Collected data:

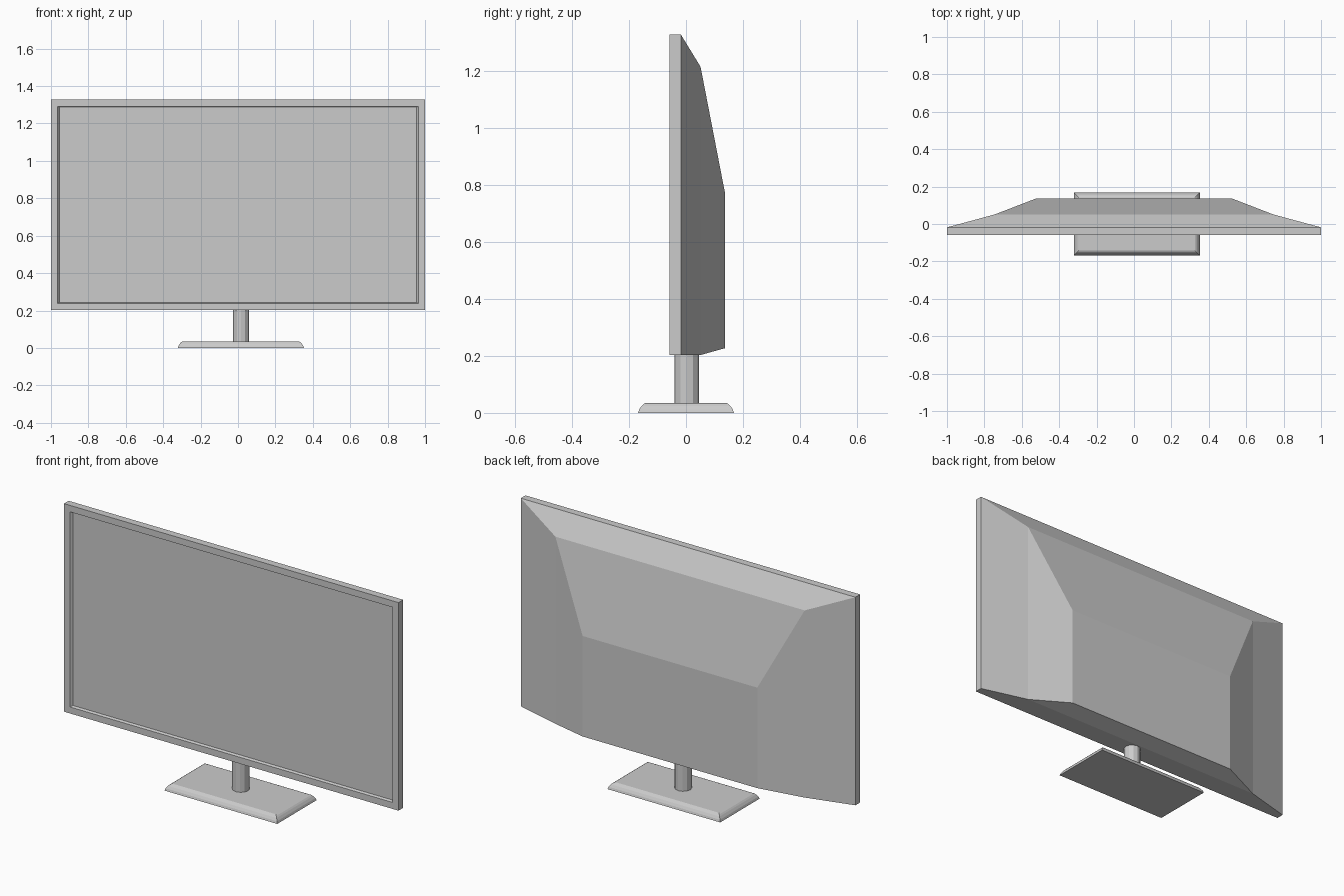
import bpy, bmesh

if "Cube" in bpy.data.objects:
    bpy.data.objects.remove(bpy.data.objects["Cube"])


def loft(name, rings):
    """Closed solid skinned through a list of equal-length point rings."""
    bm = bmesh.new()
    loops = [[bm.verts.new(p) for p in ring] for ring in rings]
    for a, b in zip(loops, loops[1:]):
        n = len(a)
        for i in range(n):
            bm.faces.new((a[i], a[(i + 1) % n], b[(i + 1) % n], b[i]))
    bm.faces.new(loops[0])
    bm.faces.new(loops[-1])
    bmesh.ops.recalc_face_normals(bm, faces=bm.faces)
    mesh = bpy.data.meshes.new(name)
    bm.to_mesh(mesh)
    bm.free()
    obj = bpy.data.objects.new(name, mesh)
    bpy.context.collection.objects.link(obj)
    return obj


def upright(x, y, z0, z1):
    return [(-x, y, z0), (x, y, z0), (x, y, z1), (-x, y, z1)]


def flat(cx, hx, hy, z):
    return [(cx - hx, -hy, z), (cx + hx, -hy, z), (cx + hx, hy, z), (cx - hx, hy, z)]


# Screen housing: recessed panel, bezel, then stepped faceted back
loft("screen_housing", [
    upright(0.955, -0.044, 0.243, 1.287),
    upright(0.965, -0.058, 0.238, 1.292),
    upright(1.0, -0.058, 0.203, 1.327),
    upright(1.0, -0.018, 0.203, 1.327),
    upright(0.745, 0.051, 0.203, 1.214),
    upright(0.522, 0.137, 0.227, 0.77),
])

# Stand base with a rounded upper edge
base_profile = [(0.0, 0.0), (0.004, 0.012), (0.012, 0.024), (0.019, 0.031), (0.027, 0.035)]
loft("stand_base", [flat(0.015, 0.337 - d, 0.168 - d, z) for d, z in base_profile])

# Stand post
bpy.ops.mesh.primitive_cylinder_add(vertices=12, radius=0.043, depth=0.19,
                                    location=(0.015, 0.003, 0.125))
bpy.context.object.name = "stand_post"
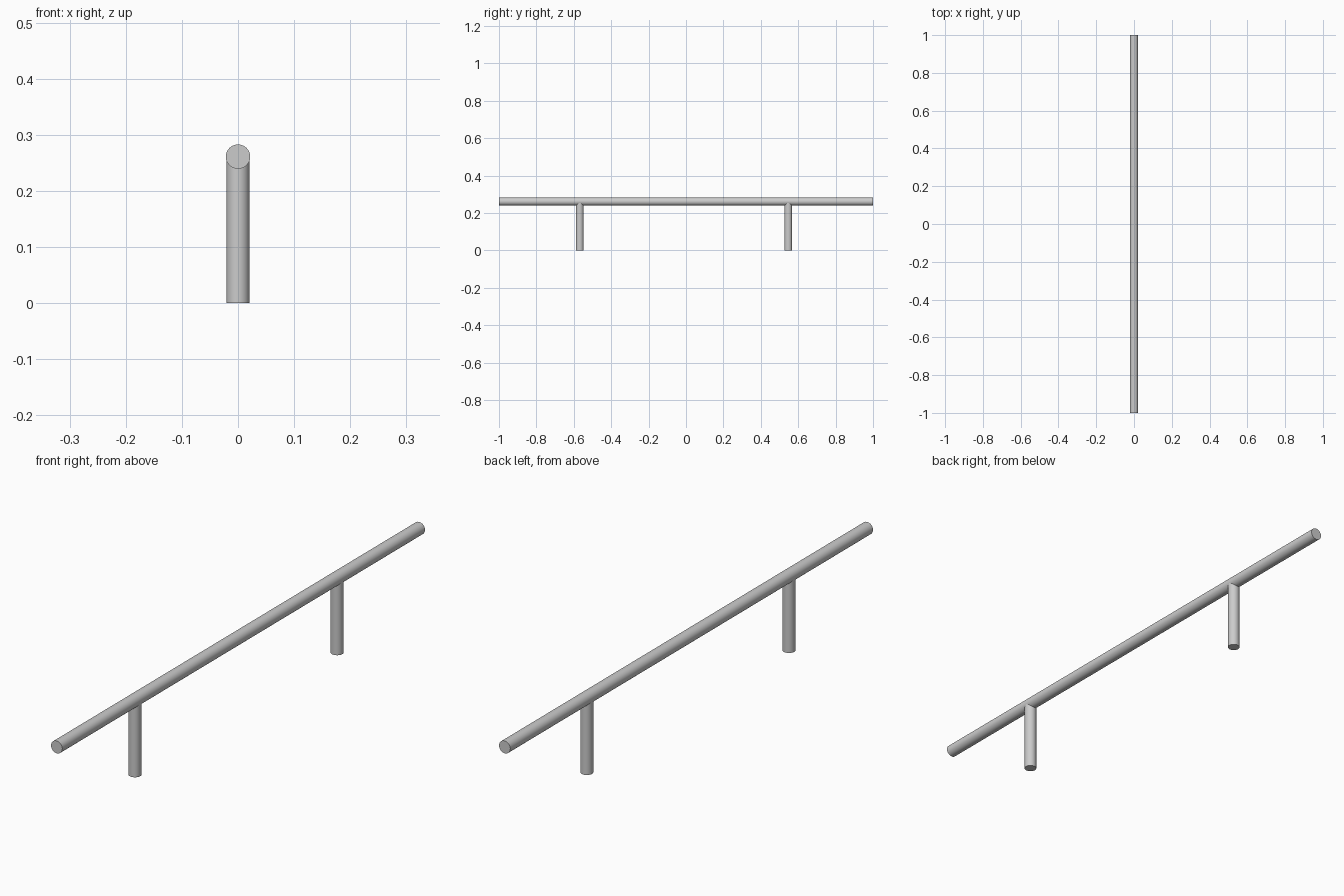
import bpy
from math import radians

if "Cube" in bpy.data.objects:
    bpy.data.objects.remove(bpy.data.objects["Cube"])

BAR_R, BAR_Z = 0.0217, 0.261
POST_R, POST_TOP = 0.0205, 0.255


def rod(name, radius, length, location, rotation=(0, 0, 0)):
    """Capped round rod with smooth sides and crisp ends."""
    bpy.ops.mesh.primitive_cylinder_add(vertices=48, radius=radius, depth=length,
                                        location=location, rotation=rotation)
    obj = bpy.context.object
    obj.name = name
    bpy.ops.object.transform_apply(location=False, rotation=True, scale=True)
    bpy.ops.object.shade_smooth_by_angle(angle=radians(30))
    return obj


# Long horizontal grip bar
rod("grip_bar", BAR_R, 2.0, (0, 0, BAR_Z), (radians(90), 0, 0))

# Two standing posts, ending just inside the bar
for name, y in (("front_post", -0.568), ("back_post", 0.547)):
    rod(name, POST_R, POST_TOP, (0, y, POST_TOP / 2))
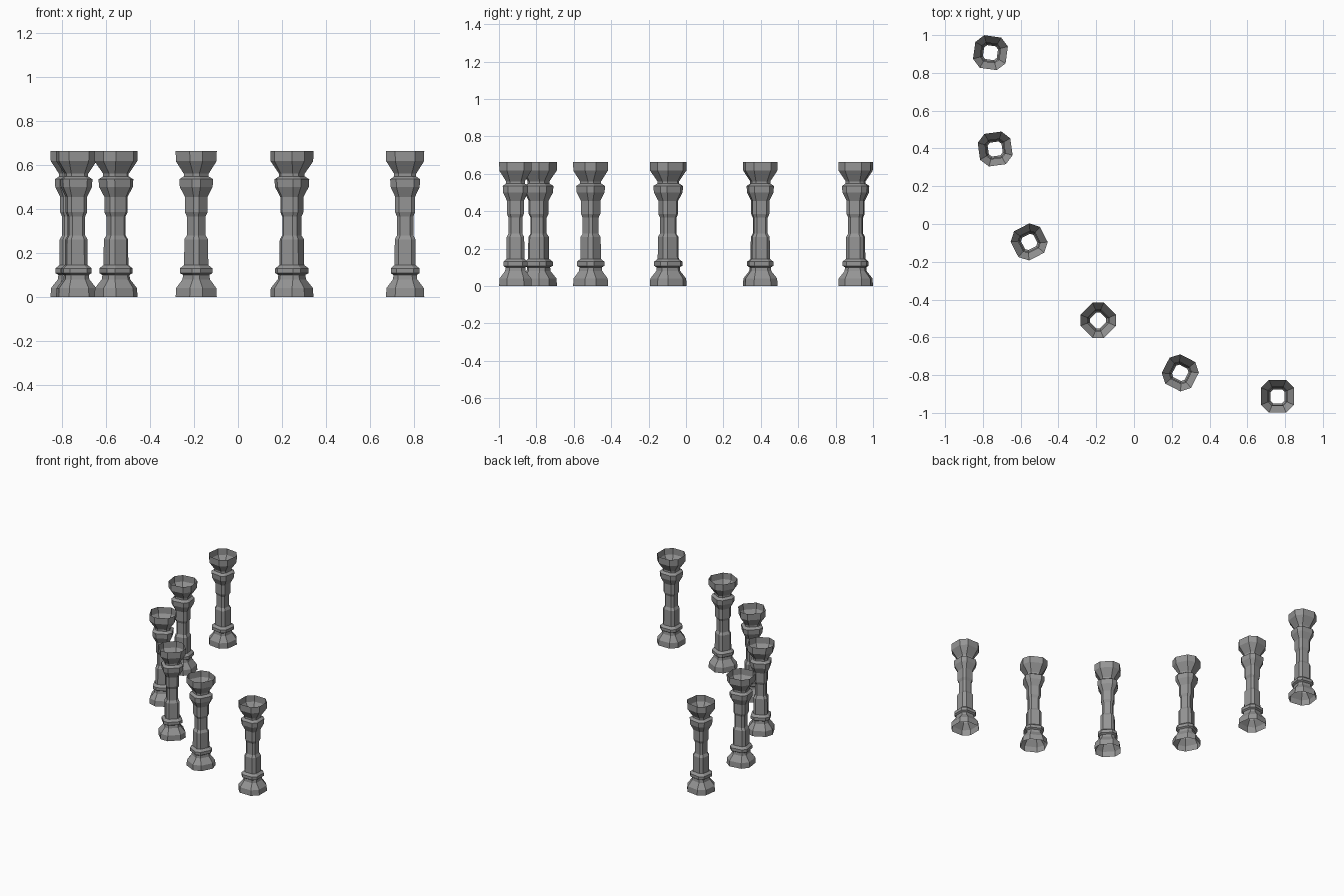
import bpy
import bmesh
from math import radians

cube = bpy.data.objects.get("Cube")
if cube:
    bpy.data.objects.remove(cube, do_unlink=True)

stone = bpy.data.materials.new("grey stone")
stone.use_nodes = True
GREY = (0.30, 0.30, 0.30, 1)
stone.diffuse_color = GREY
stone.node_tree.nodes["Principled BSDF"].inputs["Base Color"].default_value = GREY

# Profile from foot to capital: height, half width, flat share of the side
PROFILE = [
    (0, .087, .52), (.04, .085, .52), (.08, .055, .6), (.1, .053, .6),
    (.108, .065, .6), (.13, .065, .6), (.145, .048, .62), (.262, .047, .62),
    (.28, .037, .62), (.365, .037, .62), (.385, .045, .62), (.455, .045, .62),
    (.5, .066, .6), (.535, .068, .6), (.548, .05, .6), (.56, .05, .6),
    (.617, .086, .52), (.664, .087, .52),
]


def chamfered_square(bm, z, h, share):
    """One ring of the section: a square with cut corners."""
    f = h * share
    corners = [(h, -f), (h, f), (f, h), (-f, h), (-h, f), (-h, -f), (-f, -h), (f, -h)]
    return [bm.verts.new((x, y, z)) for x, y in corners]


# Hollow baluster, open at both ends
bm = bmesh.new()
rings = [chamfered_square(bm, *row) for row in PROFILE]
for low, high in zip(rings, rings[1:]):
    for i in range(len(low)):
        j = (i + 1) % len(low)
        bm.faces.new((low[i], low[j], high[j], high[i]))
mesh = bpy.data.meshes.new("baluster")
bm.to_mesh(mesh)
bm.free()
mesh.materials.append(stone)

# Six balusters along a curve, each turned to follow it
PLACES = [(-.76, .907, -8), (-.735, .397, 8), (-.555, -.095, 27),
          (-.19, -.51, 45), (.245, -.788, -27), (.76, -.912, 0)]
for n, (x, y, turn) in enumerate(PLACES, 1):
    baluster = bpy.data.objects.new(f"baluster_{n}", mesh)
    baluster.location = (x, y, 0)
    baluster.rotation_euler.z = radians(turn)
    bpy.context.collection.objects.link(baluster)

About this exercise: Go through the entries and return each line where the word "radians" appears.

Response:
from math import radians
    bpy.ops.object.shade_smooth_by_angle(angle=radians(30))
rod("grip_bar", BAR_R, 2.0, (0, 0, BAR_Z), (radians(90), 0, 0))
from math import radians
    baluster.rotation_euler.z = radians(turn)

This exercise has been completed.